[Stored data entries]
——
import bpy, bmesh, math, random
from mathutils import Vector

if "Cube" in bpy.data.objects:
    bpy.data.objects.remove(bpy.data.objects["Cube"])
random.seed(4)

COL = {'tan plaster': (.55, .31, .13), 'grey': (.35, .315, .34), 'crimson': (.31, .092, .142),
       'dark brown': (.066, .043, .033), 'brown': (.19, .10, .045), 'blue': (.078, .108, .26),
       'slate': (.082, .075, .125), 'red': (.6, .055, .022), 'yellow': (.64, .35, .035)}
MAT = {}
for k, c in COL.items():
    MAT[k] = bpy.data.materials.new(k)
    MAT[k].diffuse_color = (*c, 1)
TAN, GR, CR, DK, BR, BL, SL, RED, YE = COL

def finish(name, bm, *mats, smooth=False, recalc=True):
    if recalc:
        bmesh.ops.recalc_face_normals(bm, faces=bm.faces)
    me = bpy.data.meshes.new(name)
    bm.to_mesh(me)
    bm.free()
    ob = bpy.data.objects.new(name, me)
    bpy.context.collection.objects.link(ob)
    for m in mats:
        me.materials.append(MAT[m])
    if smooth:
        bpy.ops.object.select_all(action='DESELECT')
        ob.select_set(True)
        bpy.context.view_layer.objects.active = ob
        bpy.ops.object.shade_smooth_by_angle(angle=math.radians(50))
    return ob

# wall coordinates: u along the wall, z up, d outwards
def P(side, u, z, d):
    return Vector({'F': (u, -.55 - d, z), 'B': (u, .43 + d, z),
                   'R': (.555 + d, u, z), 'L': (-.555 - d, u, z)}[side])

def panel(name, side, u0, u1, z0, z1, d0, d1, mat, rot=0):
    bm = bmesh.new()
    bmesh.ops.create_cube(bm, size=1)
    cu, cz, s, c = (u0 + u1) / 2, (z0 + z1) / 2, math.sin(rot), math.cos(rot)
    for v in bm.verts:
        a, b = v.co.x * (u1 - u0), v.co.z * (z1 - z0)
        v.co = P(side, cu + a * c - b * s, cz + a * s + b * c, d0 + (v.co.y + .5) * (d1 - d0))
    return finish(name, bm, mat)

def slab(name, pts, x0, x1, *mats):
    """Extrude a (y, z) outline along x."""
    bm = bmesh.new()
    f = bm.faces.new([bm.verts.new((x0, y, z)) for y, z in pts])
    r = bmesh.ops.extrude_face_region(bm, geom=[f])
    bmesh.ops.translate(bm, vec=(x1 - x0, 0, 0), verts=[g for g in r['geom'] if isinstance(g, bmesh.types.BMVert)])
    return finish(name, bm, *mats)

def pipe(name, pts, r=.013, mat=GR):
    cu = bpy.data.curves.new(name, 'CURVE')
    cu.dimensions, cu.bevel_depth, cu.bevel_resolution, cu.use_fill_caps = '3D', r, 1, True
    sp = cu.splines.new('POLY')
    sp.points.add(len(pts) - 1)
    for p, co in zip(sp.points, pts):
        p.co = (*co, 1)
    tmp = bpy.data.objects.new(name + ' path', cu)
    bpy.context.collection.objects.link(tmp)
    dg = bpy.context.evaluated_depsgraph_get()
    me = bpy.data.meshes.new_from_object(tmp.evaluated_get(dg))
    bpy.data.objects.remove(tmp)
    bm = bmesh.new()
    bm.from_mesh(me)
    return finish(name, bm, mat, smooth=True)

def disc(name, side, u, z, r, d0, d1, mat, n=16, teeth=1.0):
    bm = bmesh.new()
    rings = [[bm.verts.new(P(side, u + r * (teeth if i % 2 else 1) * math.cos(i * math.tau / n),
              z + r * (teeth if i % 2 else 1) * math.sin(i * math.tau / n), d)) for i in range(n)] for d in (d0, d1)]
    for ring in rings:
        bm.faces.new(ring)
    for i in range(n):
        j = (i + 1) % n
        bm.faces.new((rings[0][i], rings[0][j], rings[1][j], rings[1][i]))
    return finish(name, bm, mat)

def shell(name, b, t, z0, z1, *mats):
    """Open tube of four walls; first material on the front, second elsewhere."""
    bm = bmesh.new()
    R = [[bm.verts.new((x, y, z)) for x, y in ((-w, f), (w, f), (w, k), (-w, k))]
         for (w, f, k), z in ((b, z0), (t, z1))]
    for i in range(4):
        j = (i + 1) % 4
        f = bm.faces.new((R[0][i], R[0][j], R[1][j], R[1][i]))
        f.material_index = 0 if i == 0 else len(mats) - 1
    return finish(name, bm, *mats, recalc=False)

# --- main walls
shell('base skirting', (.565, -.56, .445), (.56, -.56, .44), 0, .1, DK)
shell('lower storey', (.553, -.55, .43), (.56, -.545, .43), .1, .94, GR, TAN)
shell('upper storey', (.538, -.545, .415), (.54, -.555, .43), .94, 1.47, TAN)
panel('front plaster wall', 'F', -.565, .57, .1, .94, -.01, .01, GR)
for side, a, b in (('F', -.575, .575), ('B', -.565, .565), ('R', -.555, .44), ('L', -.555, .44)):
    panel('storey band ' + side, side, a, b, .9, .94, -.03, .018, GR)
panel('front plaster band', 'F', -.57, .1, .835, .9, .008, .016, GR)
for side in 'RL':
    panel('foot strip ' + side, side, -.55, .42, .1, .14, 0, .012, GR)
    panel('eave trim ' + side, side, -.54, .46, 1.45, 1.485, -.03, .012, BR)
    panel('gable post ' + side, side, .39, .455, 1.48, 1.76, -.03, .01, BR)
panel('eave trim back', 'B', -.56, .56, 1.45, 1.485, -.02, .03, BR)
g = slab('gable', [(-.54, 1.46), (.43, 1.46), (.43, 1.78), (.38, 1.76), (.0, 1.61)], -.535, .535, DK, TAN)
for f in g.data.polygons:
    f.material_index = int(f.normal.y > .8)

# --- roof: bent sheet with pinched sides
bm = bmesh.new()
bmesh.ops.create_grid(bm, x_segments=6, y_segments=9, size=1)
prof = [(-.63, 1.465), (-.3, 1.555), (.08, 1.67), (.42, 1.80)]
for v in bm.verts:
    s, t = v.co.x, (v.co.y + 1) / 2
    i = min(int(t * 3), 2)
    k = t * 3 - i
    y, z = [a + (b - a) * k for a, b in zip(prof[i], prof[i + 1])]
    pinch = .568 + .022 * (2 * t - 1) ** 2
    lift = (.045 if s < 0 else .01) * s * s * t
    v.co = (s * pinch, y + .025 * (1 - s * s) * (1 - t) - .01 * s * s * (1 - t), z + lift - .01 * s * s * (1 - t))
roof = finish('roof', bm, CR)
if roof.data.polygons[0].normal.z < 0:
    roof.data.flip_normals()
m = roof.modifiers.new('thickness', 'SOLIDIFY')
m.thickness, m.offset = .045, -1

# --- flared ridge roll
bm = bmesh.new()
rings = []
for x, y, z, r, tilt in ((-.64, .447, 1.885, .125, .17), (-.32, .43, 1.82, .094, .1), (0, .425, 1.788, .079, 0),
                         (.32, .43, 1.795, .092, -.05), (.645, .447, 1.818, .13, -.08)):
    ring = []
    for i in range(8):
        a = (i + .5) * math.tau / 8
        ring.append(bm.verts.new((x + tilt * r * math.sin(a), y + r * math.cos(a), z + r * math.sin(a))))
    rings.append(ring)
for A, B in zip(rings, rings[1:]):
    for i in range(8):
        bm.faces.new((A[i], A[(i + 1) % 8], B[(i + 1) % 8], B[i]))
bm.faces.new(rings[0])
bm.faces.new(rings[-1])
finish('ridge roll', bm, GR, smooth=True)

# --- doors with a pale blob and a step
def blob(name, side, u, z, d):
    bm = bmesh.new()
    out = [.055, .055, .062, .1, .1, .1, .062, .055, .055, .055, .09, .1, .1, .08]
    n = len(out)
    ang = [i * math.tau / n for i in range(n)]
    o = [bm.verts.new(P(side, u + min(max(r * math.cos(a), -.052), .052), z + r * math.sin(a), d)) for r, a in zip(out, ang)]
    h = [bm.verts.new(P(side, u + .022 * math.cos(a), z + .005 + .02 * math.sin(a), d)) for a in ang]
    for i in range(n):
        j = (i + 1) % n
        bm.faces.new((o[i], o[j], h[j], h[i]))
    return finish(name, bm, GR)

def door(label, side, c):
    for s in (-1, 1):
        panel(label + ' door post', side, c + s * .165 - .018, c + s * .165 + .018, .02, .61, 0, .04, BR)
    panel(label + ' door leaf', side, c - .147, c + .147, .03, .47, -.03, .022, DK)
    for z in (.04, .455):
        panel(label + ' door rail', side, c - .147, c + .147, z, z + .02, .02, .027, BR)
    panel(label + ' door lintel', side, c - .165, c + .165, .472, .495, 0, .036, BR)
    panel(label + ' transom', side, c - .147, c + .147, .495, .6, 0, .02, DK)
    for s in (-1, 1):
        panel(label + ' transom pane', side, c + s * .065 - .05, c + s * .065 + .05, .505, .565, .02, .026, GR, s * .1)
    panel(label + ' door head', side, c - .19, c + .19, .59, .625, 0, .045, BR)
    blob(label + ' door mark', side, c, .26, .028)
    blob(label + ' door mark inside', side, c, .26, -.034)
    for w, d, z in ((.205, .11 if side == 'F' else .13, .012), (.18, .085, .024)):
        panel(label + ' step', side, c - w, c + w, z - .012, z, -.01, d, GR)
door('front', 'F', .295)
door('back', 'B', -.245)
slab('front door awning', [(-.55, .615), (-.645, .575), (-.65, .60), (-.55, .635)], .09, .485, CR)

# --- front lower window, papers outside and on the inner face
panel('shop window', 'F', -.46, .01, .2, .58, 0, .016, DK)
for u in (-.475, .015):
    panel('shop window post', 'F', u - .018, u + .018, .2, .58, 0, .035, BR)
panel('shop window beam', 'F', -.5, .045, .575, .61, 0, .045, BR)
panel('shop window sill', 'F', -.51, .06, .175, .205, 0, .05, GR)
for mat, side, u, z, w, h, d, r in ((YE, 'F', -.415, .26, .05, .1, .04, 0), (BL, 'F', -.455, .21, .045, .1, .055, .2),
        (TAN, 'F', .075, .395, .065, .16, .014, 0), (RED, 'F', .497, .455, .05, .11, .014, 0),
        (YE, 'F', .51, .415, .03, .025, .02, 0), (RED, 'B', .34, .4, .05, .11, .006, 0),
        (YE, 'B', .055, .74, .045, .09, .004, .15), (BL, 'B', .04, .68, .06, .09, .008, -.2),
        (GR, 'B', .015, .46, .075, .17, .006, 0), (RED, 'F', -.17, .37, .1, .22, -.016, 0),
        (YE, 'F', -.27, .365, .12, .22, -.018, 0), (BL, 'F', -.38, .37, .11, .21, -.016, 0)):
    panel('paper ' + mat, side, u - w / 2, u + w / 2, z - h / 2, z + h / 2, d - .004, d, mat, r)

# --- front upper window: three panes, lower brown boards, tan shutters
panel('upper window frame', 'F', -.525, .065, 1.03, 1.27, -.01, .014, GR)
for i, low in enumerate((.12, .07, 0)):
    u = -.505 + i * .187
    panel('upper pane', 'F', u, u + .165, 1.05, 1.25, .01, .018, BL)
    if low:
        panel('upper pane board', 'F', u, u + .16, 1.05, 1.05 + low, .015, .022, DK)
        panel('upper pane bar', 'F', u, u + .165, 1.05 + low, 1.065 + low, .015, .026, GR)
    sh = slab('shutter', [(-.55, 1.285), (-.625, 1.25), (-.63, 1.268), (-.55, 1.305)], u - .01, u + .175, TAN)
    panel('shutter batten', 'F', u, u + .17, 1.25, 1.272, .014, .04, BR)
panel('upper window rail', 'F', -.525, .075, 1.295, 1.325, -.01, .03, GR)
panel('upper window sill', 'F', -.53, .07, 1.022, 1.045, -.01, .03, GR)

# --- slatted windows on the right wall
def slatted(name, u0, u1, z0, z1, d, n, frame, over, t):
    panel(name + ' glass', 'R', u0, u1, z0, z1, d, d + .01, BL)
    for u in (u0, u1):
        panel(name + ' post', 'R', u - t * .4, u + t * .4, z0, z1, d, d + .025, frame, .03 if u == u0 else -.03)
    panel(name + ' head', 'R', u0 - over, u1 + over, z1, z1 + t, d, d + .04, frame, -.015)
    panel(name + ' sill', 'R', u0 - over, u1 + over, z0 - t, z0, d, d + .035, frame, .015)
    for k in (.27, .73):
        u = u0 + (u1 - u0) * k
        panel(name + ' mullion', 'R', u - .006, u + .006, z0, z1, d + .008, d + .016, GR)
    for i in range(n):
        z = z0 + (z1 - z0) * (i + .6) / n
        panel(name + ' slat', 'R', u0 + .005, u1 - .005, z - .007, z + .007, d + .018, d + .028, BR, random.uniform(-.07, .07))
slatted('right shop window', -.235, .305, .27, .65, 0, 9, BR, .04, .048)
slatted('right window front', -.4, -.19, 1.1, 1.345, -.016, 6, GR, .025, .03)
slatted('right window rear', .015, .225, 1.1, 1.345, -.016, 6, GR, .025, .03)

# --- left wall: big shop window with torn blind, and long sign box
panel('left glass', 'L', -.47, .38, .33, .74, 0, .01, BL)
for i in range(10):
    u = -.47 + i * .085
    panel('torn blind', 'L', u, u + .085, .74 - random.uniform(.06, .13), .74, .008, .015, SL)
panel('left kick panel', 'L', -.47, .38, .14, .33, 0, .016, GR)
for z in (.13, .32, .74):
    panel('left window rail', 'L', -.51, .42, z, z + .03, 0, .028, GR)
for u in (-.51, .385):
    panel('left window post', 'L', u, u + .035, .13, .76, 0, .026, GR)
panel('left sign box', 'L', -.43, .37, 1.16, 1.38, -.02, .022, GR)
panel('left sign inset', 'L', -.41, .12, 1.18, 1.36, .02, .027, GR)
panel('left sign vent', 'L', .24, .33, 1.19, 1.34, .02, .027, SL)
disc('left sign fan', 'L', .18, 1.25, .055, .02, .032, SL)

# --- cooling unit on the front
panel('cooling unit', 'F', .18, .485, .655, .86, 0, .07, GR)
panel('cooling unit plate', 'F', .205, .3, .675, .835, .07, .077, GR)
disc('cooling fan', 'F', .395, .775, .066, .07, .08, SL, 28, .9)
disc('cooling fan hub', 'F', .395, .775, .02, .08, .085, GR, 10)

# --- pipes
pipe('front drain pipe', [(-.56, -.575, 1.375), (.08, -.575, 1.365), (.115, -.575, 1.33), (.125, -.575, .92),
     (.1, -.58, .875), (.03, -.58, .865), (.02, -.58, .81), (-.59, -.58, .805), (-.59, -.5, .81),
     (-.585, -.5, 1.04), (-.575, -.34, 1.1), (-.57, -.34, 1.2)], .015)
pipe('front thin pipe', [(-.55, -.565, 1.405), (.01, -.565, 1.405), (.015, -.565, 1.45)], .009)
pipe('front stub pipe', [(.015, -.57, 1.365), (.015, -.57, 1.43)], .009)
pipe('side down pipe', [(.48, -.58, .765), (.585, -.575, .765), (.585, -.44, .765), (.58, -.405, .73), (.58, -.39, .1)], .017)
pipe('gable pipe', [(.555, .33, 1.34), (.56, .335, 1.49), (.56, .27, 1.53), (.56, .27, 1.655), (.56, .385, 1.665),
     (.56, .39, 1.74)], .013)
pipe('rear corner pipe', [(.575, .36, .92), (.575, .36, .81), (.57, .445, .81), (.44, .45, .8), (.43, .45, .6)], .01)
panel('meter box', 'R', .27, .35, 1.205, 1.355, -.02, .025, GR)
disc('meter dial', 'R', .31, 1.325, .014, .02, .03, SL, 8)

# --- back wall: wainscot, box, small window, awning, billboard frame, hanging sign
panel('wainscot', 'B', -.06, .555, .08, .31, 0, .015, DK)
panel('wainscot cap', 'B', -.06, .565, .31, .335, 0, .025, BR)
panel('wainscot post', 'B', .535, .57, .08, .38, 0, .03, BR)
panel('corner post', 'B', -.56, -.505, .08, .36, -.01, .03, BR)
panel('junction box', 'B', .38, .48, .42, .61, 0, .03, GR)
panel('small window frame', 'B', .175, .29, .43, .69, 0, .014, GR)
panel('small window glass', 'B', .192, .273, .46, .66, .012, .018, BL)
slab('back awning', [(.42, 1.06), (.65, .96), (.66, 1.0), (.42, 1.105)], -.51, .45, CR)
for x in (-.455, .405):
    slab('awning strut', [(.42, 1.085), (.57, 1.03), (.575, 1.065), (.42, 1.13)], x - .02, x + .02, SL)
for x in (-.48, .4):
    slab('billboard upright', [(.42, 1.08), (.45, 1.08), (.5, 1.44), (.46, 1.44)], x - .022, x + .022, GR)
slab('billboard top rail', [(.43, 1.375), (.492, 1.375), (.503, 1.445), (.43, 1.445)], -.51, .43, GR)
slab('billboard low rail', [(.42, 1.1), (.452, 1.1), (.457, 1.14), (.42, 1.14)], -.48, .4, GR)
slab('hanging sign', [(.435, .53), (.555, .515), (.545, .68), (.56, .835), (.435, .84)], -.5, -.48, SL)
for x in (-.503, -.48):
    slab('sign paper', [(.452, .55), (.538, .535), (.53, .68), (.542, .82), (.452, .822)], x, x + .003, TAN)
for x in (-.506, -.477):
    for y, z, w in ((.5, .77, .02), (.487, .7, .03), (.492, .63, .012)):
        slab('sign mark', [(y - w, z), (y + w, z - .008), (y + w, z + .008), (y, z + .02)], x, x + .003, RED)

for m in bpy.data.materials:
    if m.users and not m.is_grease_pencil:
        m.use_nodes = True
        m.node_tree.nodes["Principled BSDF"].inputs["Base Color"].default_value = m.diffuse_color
——
Throughout the records above, find the lines in which the word "shop" appears and return them.

**Final answer:**
panel('shop window', 'F', -.46, .01, .2, .58, 0, .016, DK)
    panel('shop window post', 'F', u - .018, u + .018, .2, .58, 0, .035, BR)
panel('shop window beam', 'F', -.5, .045, .575, .61, 0, .045, BR)
panel('shop window sill', 'F', -.51, .06, .175, .205, 0, .05, GR)
slatted('right shop window', -.235, .305, .27, .65, 0, 9, BR, .04, .048)
# --- left wall: big shop window with torn blind, and long sign box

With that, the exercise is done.